» **ACTION ITEM**
Take every line from the records below that includes the word "name".

» **TASK MATERIAL**

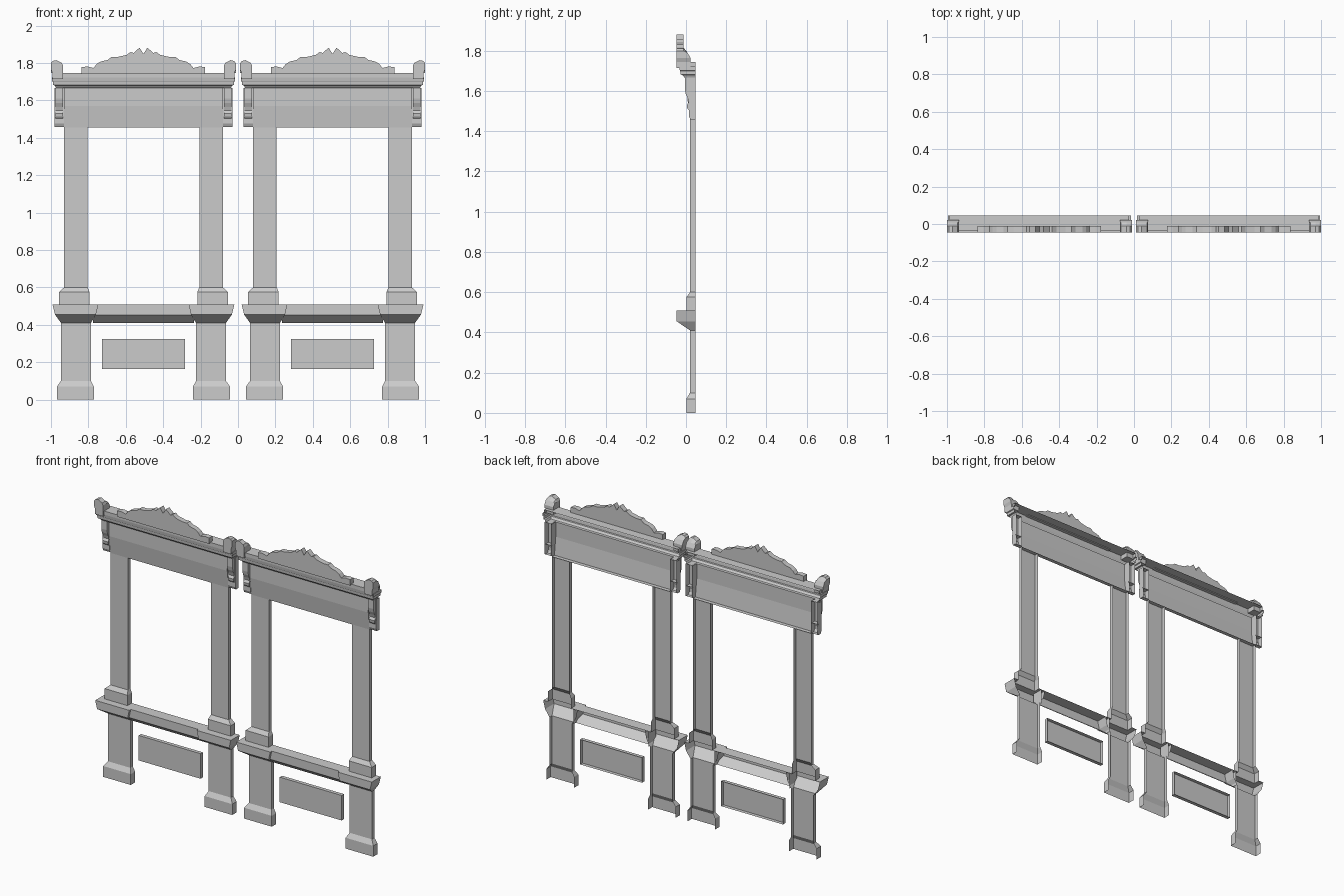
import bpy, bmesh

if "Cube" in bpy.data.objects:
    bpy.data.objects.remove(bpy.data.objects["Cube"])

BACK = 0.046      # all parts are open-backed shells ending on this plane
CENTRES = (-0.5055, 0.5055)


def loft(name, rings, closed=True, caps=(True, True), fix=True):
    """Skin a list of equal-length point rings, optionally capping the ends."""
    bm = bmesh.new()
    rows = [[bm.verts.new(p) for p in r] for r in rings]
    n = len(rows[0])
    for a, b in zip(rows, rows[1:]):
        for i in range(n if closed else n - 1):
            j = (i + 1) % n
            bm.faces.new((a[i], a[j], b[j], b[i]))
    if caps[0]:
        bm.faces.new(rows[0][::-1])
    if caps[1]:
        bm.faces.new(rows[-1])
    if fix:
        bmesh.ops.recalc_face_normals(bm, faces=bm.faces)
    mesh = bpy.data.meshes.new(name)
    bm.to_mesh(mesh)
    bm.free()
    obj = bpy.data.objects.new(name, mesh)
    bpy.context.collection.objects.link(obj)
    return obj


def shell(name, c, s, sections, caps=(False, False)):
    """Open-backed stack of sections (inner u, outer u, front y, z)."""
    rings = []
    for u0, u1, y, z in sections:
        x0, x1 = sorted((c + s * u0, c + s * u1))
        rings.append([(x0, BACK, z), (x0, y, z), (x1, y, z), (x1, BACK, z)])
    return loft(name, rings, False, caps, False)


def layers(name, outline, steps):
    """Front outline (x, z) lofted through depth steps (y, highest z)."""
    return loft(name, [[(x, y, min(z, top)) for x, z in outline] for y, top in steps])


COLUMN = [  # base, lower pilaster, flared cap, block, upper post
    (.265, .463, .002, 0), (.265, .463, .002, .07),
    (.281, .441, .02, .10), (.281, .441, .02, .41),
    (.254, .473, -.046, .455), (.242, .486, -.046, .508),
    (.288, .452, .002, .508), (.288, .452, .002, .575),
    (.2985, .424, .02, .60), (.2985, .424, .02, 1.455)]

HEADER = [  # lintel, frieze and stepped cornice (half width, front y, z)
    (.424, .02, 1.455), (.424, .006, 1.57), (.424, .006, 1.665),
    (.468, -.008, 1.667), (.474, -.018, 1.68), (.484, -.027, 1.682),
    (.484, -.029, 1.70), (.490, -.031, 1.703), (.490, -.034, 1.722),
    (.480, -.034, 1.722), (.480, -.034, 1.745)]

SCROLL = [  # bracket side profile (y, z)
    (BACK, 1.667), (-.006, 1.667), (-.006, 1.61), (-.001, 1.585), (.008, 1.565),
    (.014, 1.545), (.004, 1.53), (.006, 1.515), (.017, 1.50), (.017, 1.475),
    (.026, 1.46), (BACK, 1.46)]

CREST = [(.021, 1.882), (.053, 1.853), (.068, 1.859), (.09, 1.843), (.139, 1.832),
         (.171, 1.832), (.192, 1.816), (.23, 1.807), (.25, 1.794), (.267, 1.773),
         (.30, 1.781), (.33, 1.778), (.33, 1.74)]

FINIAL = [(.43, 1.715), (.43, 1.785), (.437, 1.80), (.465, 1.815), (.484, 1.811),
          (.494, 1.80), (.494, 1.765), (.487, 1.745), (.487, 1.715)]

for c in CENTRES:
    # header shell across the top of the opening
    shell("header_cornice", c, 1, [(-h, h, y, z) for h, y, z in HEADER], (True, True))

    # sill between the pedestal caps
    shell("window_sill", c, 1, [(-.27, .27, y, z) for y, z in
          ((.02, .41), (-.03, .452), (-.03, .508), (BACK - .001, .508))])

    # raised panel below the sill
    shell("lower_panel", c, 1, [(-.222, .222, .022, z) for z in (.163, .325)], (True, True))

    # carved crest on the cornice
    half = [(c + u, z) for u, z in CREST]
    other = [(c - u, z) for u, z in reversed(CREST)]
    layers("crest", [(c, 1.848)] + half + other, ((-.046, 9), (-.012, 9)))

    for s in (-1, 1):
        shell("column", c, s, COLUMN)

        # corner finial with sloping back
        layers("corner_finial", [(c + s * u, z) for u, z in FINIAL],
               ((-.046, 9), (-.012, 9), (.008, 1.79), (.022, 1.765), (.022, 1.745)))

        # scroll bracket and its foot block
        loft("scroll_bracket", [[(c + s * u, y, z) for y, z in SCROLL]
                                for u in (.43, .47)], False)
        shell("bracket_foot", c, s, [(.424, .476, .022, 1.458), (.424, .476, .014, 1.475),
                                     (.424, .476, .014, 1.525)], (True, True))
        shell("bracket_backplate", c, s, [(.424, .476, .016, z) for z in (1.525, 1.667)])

» **RESPONSE FOR THIS EXERCISE**
def loft(name, rings, closed=True, caps=(True, True), fix=True):
    mesh = bpy.data.meshes.new(name)
    obj = bpy.data.objects.new(name, mesh)
def shell(name, c, s, sections, caps=(False, False)):
    return loft(name, rings, False, caps, False)
def layers(name, outline, steps):
    return loft(name, [[(x, y, min(z, top)) for x, z in outline] for y, top in steps])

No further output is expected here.